At the end of the day, it is important that your loved one gets the nutrition they need. In this blog we will go over methods that will help ensure your loved one gets the meals they need. First, we will not what you should not do.
The following tips and tricks have been sourced from AARP, which provides extensive resources.
What doesn’t work
- Pleading or nagging your loved one for them to eat
- Leaving meals in front of your loved one even if when they indicate they are not interested in eating
What does work
Make sure food is nutritious
- Bring your loved one in to the kitchen when you cook
- Emphasize nutrients, like using protein powder, puréed vegetables used in things like pumpkin bread or other baked goods.
- Do not use empty calories, like processed foods, sugars, high fructose corn syrup, etc.
- Food that requires a lot of chewing should be cut into small pieces.
- Food should be as nutritious as possible.
How to help your loved one feel comfortable
- If your loved one is not able to use utensils, then make food that can be eaten with hands, like chicken strips, burgers, and some vegetables that can be handled using hands.
- Make sure your loved one is in a calm environment free of distractions. Many times, busy, loud, and distracting environments can frighten and agitate those with dementia, making mealtime impossible.
- Use dishware and utensils designed for people with dementia. For example cups and utensils can be designed with special handles to help prevent food from falling on the floor or onto their lap.
- Use solid tablecloths and make sure the plate contrasts with the color of the table cloth. This can help your loved one recognize the plate and not get confused
- Use durable plates and cups in case accidents happen
- Be flexible about meal times. If your loved one is not ready to eat at normal eating times, but they are ready to eat at later times, then this is better than not eating at all.
Keep track of your loved one’s habits
Note what works and what does not work for your loved one. Every person experiences dementia differently and only you know your loved one best.

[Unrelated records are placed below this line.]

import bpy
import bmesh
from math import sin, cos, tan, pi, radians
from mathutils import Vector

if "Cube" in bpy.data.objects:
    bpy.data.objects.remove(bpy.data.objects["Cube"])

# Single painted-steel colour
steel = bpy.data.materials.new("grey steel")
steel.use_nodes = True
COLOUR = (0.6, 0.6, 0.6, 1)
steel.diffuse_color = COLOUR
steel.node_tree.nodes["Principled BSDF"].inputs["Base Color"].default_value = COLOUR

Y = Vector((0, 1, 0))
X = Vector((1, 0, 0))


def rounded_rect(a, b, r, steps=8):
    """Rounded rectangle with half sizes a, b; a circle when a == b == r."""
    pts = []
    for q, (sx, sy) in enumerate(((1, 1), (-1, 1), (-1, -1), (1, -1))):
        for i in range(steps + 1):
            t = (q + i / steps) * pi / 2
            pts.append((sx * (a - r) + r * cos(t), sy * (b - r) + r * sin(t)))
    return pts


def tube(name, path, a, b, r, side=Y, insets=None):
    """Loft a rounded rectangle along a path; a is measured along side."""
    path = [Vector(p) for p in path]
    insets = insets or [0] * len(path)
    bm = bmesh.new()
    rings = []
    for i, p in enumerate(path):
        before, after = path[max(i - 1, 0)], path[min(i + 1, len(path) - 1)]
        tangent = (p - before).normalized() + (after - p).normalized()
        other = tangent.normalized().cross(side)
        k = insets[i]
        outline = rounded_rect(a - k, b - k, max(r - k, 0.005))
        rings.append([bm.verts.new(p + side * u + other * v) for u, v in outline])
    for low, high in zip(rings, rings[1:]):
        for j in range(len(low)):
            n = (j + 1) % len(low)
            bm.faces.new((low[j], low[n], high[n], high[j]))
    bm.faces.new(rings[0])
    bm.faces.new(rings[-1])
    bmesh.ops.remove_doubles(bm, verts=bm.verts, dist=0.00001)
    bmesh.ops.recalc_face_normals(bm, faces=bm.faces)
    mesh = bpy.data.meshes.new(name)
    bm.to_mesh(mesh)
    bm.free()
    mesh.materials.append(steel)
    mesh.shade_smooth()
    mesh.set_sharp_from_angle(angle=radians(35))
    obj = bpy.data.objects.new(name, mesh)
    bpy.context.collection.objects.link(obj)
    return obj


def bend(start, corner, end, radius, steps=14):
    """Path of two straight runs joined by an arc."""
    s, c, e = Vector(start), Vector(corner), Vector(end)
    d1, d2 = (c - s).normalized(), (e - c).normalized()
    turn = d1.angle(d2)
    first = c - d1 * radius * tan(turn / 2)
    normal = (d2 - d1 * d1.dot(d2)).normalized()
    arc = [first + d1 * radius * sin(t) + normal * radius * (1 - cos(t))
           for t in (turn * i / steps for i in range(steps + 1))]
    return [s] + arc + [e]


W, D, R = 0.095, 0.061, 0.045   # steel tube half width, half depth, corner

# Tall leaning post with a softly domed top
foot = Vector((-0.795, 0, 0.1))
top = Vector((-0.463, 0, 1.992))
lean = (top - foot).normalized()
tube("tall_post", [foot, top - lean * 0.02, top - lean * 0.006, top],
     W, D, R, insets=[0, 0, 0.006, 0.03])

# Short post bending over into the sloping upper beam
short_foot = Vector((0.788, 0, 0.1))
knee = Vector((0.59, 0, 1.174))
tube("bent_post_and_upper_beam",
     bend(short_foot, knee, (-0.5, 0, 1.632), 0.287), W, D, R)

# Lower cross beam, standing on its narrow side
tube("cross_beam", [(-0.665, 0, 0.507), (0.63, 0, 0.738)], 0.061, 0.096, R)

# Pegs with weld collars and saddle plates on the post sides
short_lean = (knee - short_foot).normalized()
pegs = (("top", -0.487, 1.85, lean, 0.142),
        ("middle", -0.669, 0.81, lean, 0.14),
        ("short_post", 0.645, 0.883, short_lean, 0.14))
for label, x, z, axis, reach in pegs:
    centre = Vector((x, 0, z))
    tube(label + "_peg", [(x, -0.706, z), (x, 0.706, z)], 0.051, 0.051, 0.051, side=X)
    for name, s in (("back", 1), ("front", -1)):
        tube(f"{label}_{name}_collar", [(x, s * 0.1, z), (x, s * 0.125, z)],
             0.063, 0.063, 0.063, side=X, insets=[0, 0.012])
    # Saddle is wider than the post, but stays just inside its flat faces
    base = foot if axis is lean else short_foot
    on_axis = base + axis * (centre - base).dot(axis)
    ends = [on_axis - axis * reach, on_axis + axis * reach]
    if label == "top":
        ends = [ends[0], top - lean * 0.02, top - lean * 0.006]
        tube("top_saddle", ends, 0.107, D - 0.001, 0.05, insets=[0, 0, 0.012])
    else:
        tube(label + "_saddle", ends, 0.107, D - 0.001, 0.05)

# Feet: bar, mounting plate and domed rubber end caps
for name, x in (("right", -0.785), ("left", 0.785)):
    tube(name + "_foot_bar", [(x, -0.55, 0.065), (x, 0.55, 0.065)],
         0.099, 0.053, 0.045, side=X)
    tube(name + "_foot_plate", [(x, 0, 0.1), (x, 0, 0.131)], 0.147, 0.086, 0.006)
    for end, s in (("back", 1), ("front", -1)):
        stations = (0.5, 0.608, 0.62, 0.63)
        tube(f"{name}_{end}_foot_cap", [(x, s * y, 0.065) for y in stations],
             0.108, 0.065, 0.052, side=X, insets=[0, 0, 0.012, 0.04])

So, it is advised to keep track of the times your loved one preferred to eat, how much they ate, what kinds of foods they ate, and so on. Not only will this help you make decisions in the future, but it can help you identify patterns so you can make predictions so you can be better prepared.

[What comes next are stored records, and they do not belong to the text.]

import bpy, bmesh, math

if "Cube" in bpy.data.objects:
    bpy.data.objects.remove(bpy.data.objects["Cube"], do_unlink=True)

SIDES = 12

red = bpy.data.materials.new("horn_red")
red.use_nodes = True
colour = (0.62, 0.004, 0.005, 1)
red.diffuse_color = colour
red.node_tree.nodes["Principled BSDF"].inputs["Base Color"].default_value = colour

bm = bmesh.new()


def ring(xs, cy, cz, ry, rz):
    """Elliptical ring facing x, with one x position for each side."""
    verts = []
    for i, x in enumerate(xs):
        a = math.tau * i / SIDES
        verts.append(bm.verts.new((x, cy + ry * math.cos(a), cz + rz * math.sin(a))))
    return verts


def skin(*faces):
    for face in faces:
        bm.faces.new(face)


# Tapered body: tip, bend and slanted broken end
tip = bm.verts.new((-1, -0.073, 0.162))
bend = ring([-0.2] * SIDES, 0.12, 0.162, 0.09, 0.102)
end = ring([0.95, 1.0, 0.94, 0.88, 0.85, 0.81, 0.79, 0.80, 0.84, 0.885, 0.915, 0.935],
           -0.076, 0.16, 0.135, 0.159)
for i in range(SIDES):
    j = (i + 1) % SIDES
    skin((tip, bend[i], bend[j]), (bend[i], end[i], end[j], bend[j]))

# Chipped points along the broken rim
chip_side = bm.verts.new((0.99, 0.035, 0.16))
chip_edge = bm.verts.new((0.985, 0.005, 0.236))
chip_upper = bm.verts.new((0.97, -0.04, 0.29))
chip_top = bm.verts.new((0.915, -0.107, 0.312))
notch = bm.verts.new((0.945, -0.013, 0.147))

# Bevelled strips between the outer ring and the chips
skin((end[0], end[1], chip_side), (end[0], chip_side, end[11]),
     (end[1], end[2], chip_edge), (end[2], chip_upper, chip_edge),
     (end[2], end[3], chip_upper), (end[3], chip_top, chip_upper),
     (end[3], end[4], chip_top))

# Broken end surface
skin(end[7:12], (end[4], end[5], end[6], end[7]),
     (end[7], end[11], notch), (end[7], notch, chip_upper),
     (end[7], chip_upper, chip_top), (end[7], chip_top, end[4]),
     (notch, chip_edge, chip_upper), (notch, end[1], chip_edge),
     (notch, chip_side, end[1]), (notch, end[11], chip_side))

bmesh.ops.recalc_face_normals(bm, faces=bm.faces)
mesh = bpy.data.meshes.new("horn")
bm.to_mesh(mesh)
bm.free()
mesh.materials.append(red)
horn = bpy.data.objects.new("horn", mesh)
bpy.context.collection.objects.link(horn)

These are just some tips to keep in mind to make sure your loved one is well-nourished. If you want more information, you can visit the AARP website (linked above) or give us a call at 888-285-0093. Also, visit our website for more blogs and caregiving-related information.